Exercise> Read the data line by line and say how many lines contain the string "frame", giving the number alone.

------------------------------

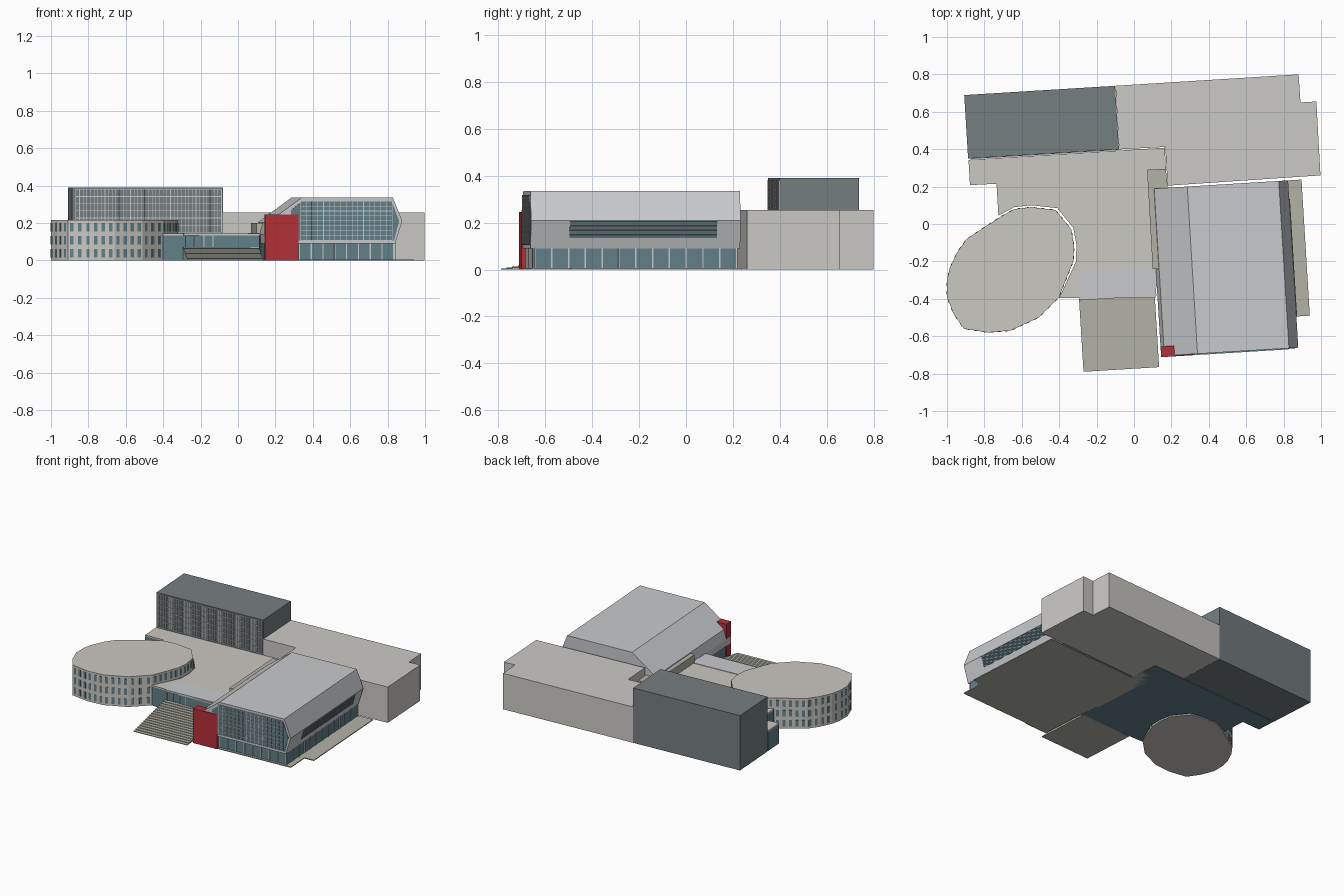
import bpy, bmesh, math
from mathutils import Matrix, Vector

if "Cube" in bpy.data.objects:
    bpy.data.objects.remove(bpy.data.objects["Cube"])

TILT = math.radians(3.5)


def mat(name, r, g, b):
    m = bpy.data.materials.new(name)
    m.diffuse_color = (r, g, b, 1)
    m.use_nodes = True
    m.node_tree.nodes["Principled BSDF"].inputs["Base Color"].default_value = m.diffuse_color
    return m


BEIGE = mat("beige_stone", 0.60, 0.58, 0.54)
METAL = mat("light_metal", 0.58, 0.59, 0.61)
WALL = mat("pale_wall", 0.60, 0.59, 0.56)
DARK = mat("dark_cladding", 0.18, 0.21, 0.22)
GLASS = mat("teal_glass", 0.12, 0.22, 0.25)
OLIVE = mat("paving", 0.45, 0.45, 0.39)
RED = mat("red_panel", 0.45, 0.03, 0.04)


def frame(x, y, angle=TILT):
    return Matrix.Translation((x, y, 0)) @ Matrix.Rotation(angle, 4, 'Z')


def finish(name, bm, material):
    bmesh.ops.recalc_face_normals(bm, faces=bm.faces[:])
    me = bpy.data.meshes.new(name)
    bm.to_mesh(me)
    bm.free()
    me.materials.append(material)
    ob = bpy.data.objects.new(name, me)
    bpy.context.collection.objects.link(ob)
    return ob


def extrude(name, pts, offset, material, M=Matrix()):
    """Closed solid from a 3D outline pushed along an offset."""
    bm = bmesh.new()
    f = bm.faces.new([bm.verts.new(M @ Vector(p)) for p in pts])
    r = bmesh.ops.extrude_face_region(bm, geom=[f], use_keep_orig=True)
    vs = [v for v in r['geom'] if isinstance(v, bmesh.types.BMVert)]
    bmesh.ops.translate(bm, verts=vs, vec=M.to_3x3() @ Vector(offset))
    return finish(name, bm, material)


def prism(name, plan, z0, z1, material):
    return extrude(name, [(x, y, z0) for x, y in plan], (0, 0, z1 - z0), material)


def boxes(name, items, material):
    """Joined boxes; each item is (matrix, x0, x1, y0, y1, z0, z1)."""
    bm = bmesh.new()
    for M, x0, x1, y0, y1, z0, z1 in items:
        S = Matrix.Diagonal((x1 - x0, y1 - y0, z1 - z0, 1))
        T = Matrix.Translation(((x0 + x1) / 2, (y0 + y1) / 2, (z0 + z1) / 2))
        bmesh.ops.create_cube(bm, size=1, matrix=M @ T @ S)
    return finish(name, bm, material)


def grid(M, x0, x1, z0, z1, nx, nz, w, y0, y1):
    """Vertical and horizontal bars over a facade rectangle."""
    out = []
    for i in range(nx + 1):
        x = x0 + (x1 - x0) * i / nx
        out.append((M, x - w / 2, x + w / 2, y0, y1, z0, z1))
    for i in range(nz + 1 if nz else 0):
        z = z0 + (z1 - z0) * i / nz
        out.append((M, x0, x1, y0, y1, z - w / 2, z + w / 2))
    return out


# Rear tower with gridded front facade
T = frame(-0.887, 0.35)
boxes("rear_tower", [(T, 0, 0.808, 0, 0.34, 0, 0.39)], DARK)
boxes("tower_facade_grid", grid(T, 0.02, 0.80, 0.15, 0.38, 40, 6, 0.003, -0.004, 0.002), METAL)

# Rear block beside the tower
prism("rear_block", [(-0.099, 0.739), (0.88, 0.80), (0.89, 0.65), (0.975, 0.655),
                     (0.997, 0.26), (0.18, 0.205), (0.167, 0.412), (-0.08, 0.399)], 0, 0.255, WALL)

# Faceted drum with three rows of windows
drum = [(-1, -0.39), (-1, -0.30), (-0.985, -0.235), (-0.945, -0.15), (-0.895, -0.08),
        (-0.72, 0.035), (-0.64, 0.08), (-0.55, 0.09), (-0.42, 0.075), (-0.375, 0.02),
        (-0.335, -0.03), (-0.32, -0.12), (-0.325, -0.20), (-0.40, -0.39), (-0.51, -0.50),
        (-0.66, -0.57), (-0.78, -0.58), (-0.91, -0.56), (-0.965, -0.48)]
prism("drum", drum, 0, 0.215, BEIGE)
wins = []
for a, b in zip(drum, drum[1:] + drum[:1]):
    d = Vector(b) - Vector(a)
    n = max(1, round(d.length / 0.045))
    M = frame(a[0], a[1], math.atan2(d.y, d.x))
    for i in range(n):
        c = d.length * (i + 0.5) / n
        for z in (0.015, 0.085, 0.155):
            wins.append((M, c - 0.009, c + 0.009, -0.004, 0.002, z, z + 0.045))
boxes("drum_windows", wins, GLASS)

# Low glazed podium wrapped round the drum, with a roof slab
podium = [(-0.885, 0.343), (0.165, 0.408), (0.175, 0.2), (0.115, -0.38), (0.115, -0.395),
          (-0.40, -0.395), (-0.31, -0.20), (-0.308, -0.11), (-0.325, -0.02), (-0.41, 0.085),
          (-0.55, 0.10), (-0.64, 0.09), (-0.725, 0.045), (-0.735, 0.215), (-0.877, 0.208)]
prism("podium_glass", podium, 0, 0.134, GLASS)
prism("podium_roof", podium, 0.134, 0.144, BEIGE)
E = frame(-0.29, -0.405)
boxes("entrance_canopy", [(E, 0, 0.41, -0.003, 0.155, 0.134, 0.147)], METAL)
boxes("entrance_mullions", grid(E, 0.01, 0.40, 0.07, 0.134, 8, 0, 0.005, 0.0, 0.03), METAL)
prism("link_block", [(0.07, 0.29), (0.17, 0.295), (0.18, 0.2), (0.15, -0.24), (0.10, -0.24)],
      0, 0.20, OLIVE)

# Entrance steps
S = frame(-0.27, -0.79)
N = 16
boxes("entrance_steps", [(S, 0, 0.405, 0.39 * i / N, 0.39, 0.072 * i / N, 0.072 * (i + 1) / N)
                         for i in range(N)], OLIVE)

# Hall: ground slab, glazed ground floor and faceted upper shell
H = frame(0.145, -0.71)
boxes("ground_slab", [(H, 0, 0.735, 0.004, 0.9, 0, 0.006),
                      (H, 0.7, 0.807, 0.171, 0.9, 0, 0.006)], OLIVE)
boxes("hall_ground_glass", [(H, 0.005, 0.695, 0.02, 0.89, 0.006, 0.095)], GLASS)
R = H @ Matrix.Translation((0.695, 0.02, 0)) @ Matrix.Rotation(math.pi / 2, 4, 'Z')
boxes("hall_ground_mullions",
      grid(H, 0.185, 0.69, 0.006, 0.092, 8, 0, 0.006, 0.014, 0.022)
      + grid(R, 0.003, 0.865, 0.006, 0.092, 12, 0, 0.006, -0.005, 0.003), METAL)
shell = [(0, 0.09), (0, 0.14), (0.018, 0.205), (0.195, 0.335), (0.685, 0.335),
         (0.735, 0.21), (0.697, 0.09)]
extrude("hall_shell", [(u, 0.004, z) for u, z in shell], (0, 0.896, 0), METAL, H)

# Hall front glazing
pane = [(0.18, 0.105), (0.69, 0.105), (0.718, 0.21), (0.677, 0.318), (0.20, 0.318), (0.14, 0.27),
        (0.14, 0.24)]
extrude("hall_front_glass", [(u, 0.001, z) for u, z in pane], (0, 0.006, 0), GLASS, H)
boxes("hall_front_mullions", grid(H, 0.19, 0.68, 0.108, 0.316, 16, 8, 0.003, -0.002, 0.003), METAL)

# Louvred side window lying on the sloping lower wall
lean = math.atan2(0.038, 0.12)
W = H @ Matrix.Translation((0.735, 0, 0.21)) @ Matrix.Rotation(lean, 4, 'Y')
boxes("side_window", [(W, -0.004, 0.002, 0.17, 0.80, -0.078, -0.003)], GLASS)
boxes("side_louvres", [(W, 0, 0.005, 0.17, 0.80, z, z + 0.003)
                       for z in (-0.076 + 0.01 * i for i in range(8))], DARK)

# Red entrance pylon
boxes("red_pylon", [(H, 0, 0.18, -0.002, 0.055, 0, 0.245)], RED)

------------------------------

Your solution> 6